Such may be the case when it comes to your retirement. Sure, you may be midway through your career without so much as a dollar in savings. Or maybe you're worried that near-term stock market volatility will destroy your chances of retiring on time. Throw in the fact that there are so many negative retirement articles out there, and it's clear why you'd feel anxious about the future.

But here's some good news -- your retirement isn't doomed off the bat. It's true that Social Security may have to cut benefits in the future. It's true that a lot of people haven't saved as much for their senior years as they probably should have. But if you do the following things, you'll be in a great position to salvage your retirement -- and set yourself up to enjoy it.

Older couple embracing outdoors

Image source: Getty Images.

1. Boost your savings rate immediately

Maybe you're in your late 40s or 50s with only a few thousand dollars socked away for your senior years. Don't panic. As long as you still have a steady paycheck, you have an opportunity to build savings. Look at your expenses closely and find some to cut back on, and then stash the difference in an IRA or 401(k) plan.

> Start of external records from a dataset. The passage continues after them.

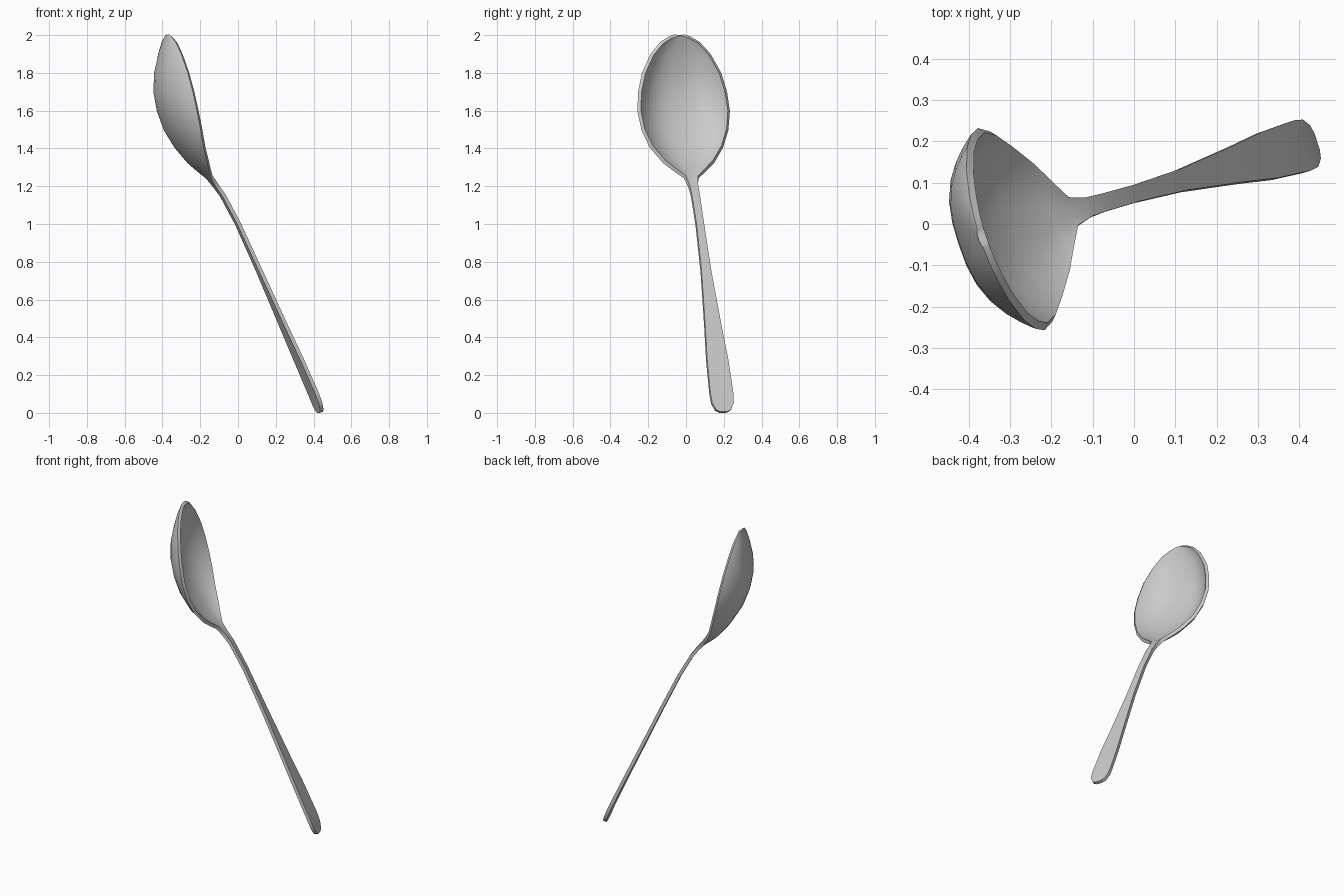
import bpy
import bmesh
import math
from mathutils import Vector

default_cube = bpy.data.objects.get("Cube")
if default_cube:
    bpy.data.objects.remove(default_cube, do_unlink=True)

# Leaning plane of the spoon: forward axis, width axis and centre offset
lean = math.radians(16)
forward = Vector((math.cos(lean), math.sin(lean), 0))
across = Vector((math.sin(lean), -math.cos(lean), 0))
side_offset = -0.07
roll = 0.04
thickness = 0.02
columns = 14

# Stations from handle end to bowl tip: height, edge, middle, half width
handle = [
    (0.003, .472, .472, .02), (0.015, .468, .468, .042), (0.05, .456, .456, .06),
    (0.1, .436, .436, .064), (0.28, .355, .355, .059), (0.45, .276, .276, .046),
    (0.75, .138, .138, .027), (1.0, .02, .02, .021), (1.15, -.063, -.063, .022),
    (1.2, -.1, -.1, .025),
]
bowl = [
    (1.25, -.138, -.145, .038), (1.29, -.165, -.192, .09), (1.33, -.19, -.235, .138),
    (1.41, -.23, -.3, .198), (1.5, -.258, -.355, .235), (1.6, -.283, -.392, .25),
    (1.7, -.303, -.412, .24), (1.8, -.322, -.41, .213), (1.9, -.341, -.39, .159),
    (1.96, -.352, -.375, .104), (1.988, -.358, -.364, .055), (1.998, -.36, -.362, .02),
]


def section(bm, height, edge, middle, half_width):
    """One row of points across the spoon, dished between its edges."""
    row = []
    for i in range(columns + 1):
        t = math.sin(math.pi * (i / columns - 0.5))
        w = t * half_width
        u = middle + (edge - middle) * abs(t) ** 2.8 + roll * w
        point = forward * u + across * (w + side_offset)
        point.z = height
        row.append(bm.verts.new(point))
    return row


# Loft the sheet through all sections
bm = bmesh.new()
rows = [section(bm, *station) for station in handle + bowl]
for low, high in zip(rows, rows[1:]):
    for i in range(columns):
        bm.faces.new((low[i], high[i], high[i + 1], low[i + 1]))
bmesh.ops.recalc_face_normals(bm, faces=bm.faces)
mesh = bpy.data.meshes.new("spoon")
bm.to_mesh(mesh)
bm.free()
spoon = bpy.data.objects.new("spoon", mesh)
bpy.context.collection.objects.link(spoon)

# Brushed grey metal
metal = bpy.data.materials.new("grey_metal")
metal.use_nodes = True
grey = (0.6, 0.6, 0.6, 1)
metal.diffuse_color = grey
metal.node_tree.nodes["Principled BSDF"].inputs["Base Color"].default_value = grey
mesh.materials.append(metal)

# Give the sheet its thickness, then smooth all but the rim
bpy.ops.object.select_all(action='DESELECT')
spoon.select_set(True)
bpy.context.view_layer.objects.active = spoon
solid = spoon.modifiers.new("thickness", 'SOLIDIFY')
solid.thickness = thickness
solid.offset = 0
bpy.ops.object.modifier_apply(modifier=solid.name)
bpy.ops.object.shade_smooth_by_angle(angle=math.radians(40))
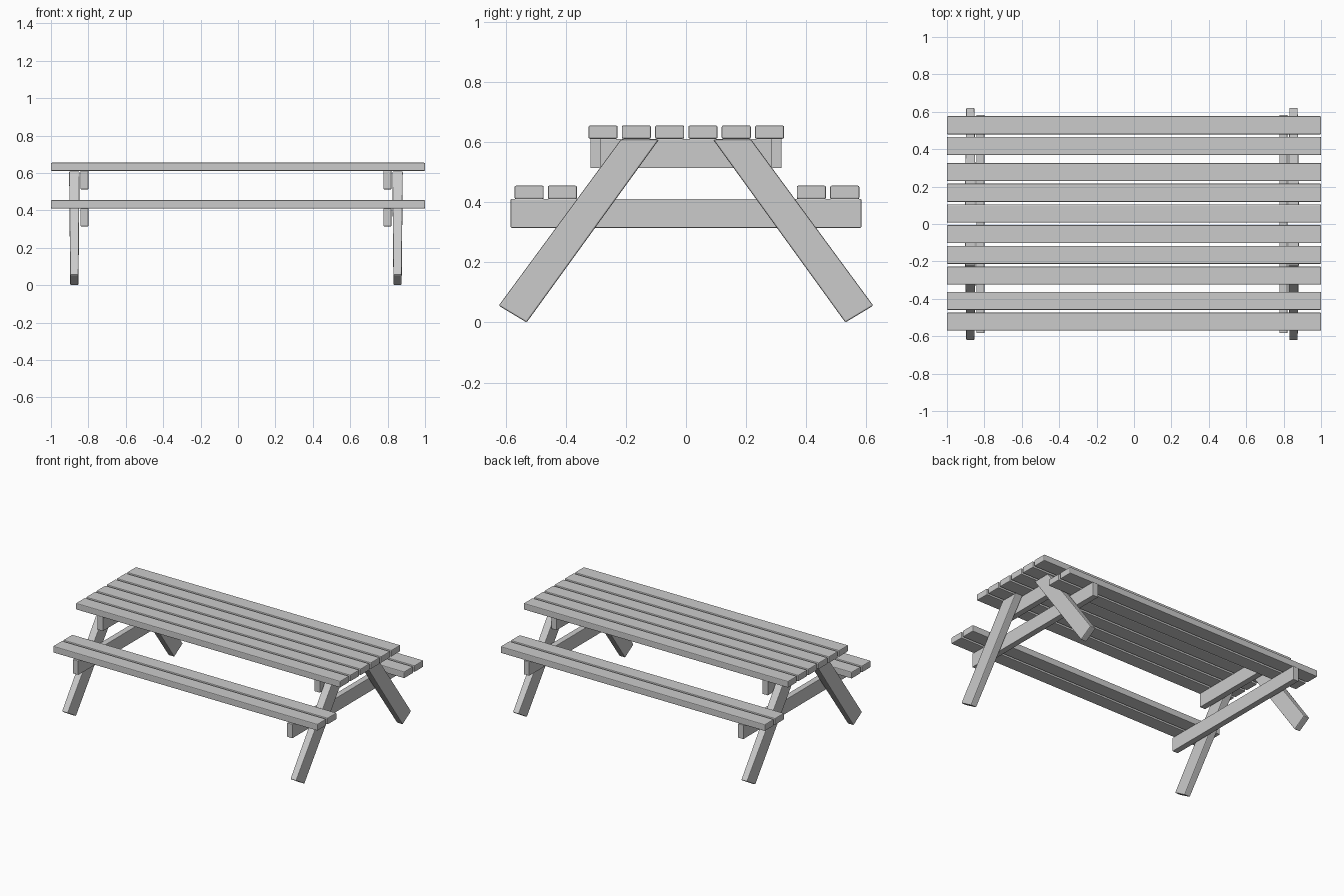
import bpy, bmesh

if "Cube" in bpy.data.objects:
    bpy.data.objects.remove(bpy.data.objects["Cube"])


def solid(name, near, far, bevel):
    """Closed four-sided bar between two matching end outlines."""
    bm = bmesh.new()
    a = [bm.verts.new(p) for p in near]
    b = [bm.verts.new(p) for p in far]
    bm.faces.new(a)
    bm.faces.new(b[::-1])
    for i in range(4):
        j = (i + 1) % 4
        bm.faces.new((a[j], a[i], b[i], b[j]))
    bmesh.ops.recalc_face_normals(bm, faces=bm.faces)
    mesh = bpy.data.meshes.new(name)
    bm.to_mesh(mesh)
    bm.free()
    ob = bpy.data.objects.new(name, mesh)
    bpy.context.collection.objects.link(ob)
    mod = ob.modifiers.new("eased_edges", 'BEVEL')
    mod.width = bevel
    mod.segments = 2
    return ob


def board(name, x, y, z, bevel=0.005):
    """Rectangular board from (min, max) ranges."""
    outline = [(y[0], z[0]), (y[1], z[0]), (y[1], z[1]), (y[0], z[1])]
    return solid(name, [(x[0], *p) for p in outline],
                 [(x[1], *p) for p in outline], bevel)


SLAT = 0.097
PITCH = 0.1107

# Table top slats
for i in range(6):
    c = (i - 2.5) * PITCH + 0.001
    board(f"table_slat_{i + 1}", (-1, 1), (c - SLAT / 2, c + SLAT / 2), (0.611, 0.655))

# Bench slats, two per side
for side, label in ((-1, "front"), (1, "back")):
    for i in range(2):
        c = side * (0.414 + i * PITCH) + 0.003
        board(f"{label}_bench_slat_{i + 1}", (-1, 1),
              (c - SLAT / 2, c + SLAT / 2), (0.41, 0.455))

# End frames: splayed legs and two cross beams at each end
for end, label, leg_x, top_half in ((-1, "left", 0.875, 0.318), (1, "right", 0.853, 0.285)):
    inner, outer = leg_x - 0.075, leg_x - 0.033
    xs = sorted((end * inner, end * outer))
    board(f"{label}_top_beam", xs, (-top_half, top_half), (0.513, 0.611), 0.003)
    board(f"{label}_bench_beam", xs, (-0.583, 0.583), (0.315, 0.411), 0.003)

    for side, where in ((-1, "front"), (1, "back")):
        # Outline in y, z with half thickness: the leg is slightly thicker on top
        profile = [(0.623, 0.056, 0.022), (0.53, 0.0, 0.022),
                   (0.09, 0.608, 0.028), (0.217, 0.608, 0.028)]
        near = [(end * leg_x - t, side * y, z) for y, z, t in profile]
        far = [(end * leg_x + t, side * y, z) for y, z, t in profile]
        solid(f"{label}_{where}_leg", near, far, 0.005)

Or, pick up some work on the side if you can't slash your living costs and use your extra earnings to build savings.

If you're 58 years old with $4,000 set aside for retirement, you may not end your career with $1 million saved -- but remember, you also don't have to. There's no single savings figure that guarantees happiness later in life. Rather than lamenting the fact that you're behind, work on catching up or simply doing your best.

2. Invest wisely

The money you stash in your IRA or 401(k) could grow into a sizable sum if you invest it efficiently. Say you're 48 years old with no savings, but over the next 20 years, you pledge to sock away $250 a month in your IRA. In the absence of any investment growth whatsoever, you'll accumulate $60,000. But if you go heavy on stocks so that your IRA generates an average annual 7% return, which is a few percentage points below the stock market's average, you'll end up with more than double that amount -- nearly $123,000.

3. Work longer

Maybe retiring in your early 60s won't work out for you because you'll need to put in more time in the labor force to boost your savings. Don't assume that's a bad thing. Americans are living longer these days. If you leave your job five years later than planned, you may still be in line for quite a lengthy retirement. Besides, working longer means you'll stretch whatever existing savings you have. It may be a good thing for your mental and physical health. Some studies, in fact, have linked working longer to living a longer life.

4. Reset some expectations

If you haven't saved as much money for retirement as you planned to, you may not get to spend your senior years traveling extensively or living in a major city where housing is expensive. That's not necessarily a terrible thing. If it's too late to make a meaningful dent in your savings (say, you're already well into your 60s and can only delay retirement so long), embrace the idea of working with what you have. You may be surprised at how much you enjoy a simpler retirement -- one where you spend your time volunteering, exploring local attractions, and taking classes.

It's easy to take a doom-and-gloom approach to retirement, especially when life itself is far from normal. But during these unsettling times, it's more important than ever to maintain a positive attitude. Contrary to what you may read, there's no need to write off the idea of a happy retirement, even if your savings aren't where they should be. If you take these key steps, you may find that your senior years are more fulfilling than you ever could have imagined.